— Exercise —
All of the records should be given back exactly and in full.

Stored data:
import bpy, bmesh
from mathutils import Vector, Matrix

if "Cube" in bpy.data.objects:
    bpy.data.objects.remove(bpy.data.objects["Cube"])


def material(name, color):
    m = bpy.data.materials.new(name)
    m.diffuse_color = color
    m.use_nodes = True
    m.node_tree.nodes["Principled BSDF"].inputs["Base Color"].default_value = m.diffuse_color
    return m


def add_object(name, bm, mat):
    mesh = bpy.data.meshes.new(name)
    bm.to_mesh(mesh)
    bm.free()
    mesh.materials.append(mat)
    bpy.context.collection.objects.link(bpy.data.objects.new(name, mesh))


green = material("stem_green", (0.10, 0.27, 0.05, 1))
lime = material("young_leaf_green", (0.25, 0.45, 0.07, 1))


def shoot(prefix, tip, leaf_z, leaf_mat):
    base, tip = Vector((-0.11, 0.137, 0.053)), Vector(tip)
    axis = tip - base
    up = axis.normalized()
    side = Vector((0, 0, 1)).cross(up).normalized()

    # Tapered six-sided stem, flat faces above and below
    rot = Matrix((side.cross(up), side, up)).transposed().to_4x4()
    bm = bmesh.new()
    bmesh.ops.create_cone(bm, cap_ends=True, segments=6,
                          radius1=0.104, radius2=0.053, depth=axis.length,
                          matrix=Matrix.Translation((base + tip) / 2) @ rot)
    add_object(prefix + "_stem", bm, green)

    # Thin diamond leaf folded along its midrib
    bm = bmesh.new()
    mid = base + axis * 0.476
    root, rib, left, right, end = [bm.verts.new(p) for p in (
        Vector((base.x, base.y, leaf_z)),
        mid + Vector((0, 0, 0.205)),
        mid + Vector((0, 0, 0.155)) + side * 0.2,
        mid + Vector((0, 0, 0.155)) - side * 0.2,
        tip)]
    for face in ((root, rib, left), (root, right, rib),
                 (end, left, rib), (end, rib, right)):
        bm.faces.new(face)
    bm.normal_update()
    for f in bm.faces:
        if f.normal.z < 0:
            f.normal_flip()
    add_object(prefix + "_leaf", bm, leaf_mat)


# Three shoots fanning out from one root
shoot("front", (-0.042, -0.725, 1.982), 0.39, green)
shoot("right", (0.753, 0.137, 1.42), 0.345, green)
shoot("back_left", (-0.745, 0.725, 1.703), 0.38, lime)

— Task result —
import bpy, bmesh
from mathutils import Vector, Matrix

if "Cube" in bpy.data.objects:
    bpy.data.objects.remove(bpy.data.objects["Cube"])


def material(name, color):
    m = bpy.data.materials.new(name)
    m.diffuse_color = color
    m.use_nodes = True
    m.node_tree.nodes["Principled BSDF"].inputs["Base Color"].default_value = m.diffuse_color
    return m


def add_object(name, bm, mat):
    mesh = bpy.data.meshes.new(name)
    bm.to_mesh(mesh)
    bm.free()
    mesh.materials.append(mat)
    bpy.context.collection.objects.link(bpy.data.objects.new(name, mesh))


green = material("stem_green", (0.10, 0.27, 0.05, 1))
lime = material("young_leaf_green", (0.25, 0.45, 0.07, 1))


def shoot(prefix, tip, leaf_z, leaf_mat):
    base, tip = Vector((-0.11, 0.137, 0.053)), Vector(tip)
    axis = tip - base
    up = axis.normalized()
    side = Vector((0, 0, 1)).cross(up).normalized()

    # Tapered six-sided stem, flat faces above and below
    rot = Matrix((side.cross(up), side, up)).transposed().to_4x4()
    bm = bmesh.new()
    bmesh.ops.create_cone(bm, cap_ends=True, segments=6,
                          radius1=0.104, radius2=0.053, depth=axis.length,
                          matrix=Matrix.Translation((base + tip) / 2) @ rot)
    add_object(prefix + "_stem", bm, green)

    # Thin diamond leaf folded along its midrib
    bm = bmesh.new()
    mid = base + axis * 0.476
    root, rib, left, right, end = [bm.verts.new(p) for p in (
        Vector((base.x, base.y, leaf_z)),
        mid + Vector((0, 0, 0.205)),
        mid + Vector((0, 0, 0.155)) + side * 0.2,
        mid + Vector((0, 0, 0.155)) - side * 0.2,
        tip)]
    for face in ((root, rib, left), (root, right, rib),
                 (end, left, rib), (end, rib, right)):
        bm.faces.new(face)
    bm.normal_update()
    for f in bm.faces:
        if f.normal.z < 0:
            f.normal_flip()
    add_object(prefix + "_leaf", bm, leaf_mat)


# Three shoots fanning out from one root
shoot("front", (-0.042, -0.725, 1.982), 0.39, green)
shoot("right", (0.753, 0.137, 1.42), 0.345, green)
shoot("back_left", (-0.745, 0.725, 1.703), 0.38, lime)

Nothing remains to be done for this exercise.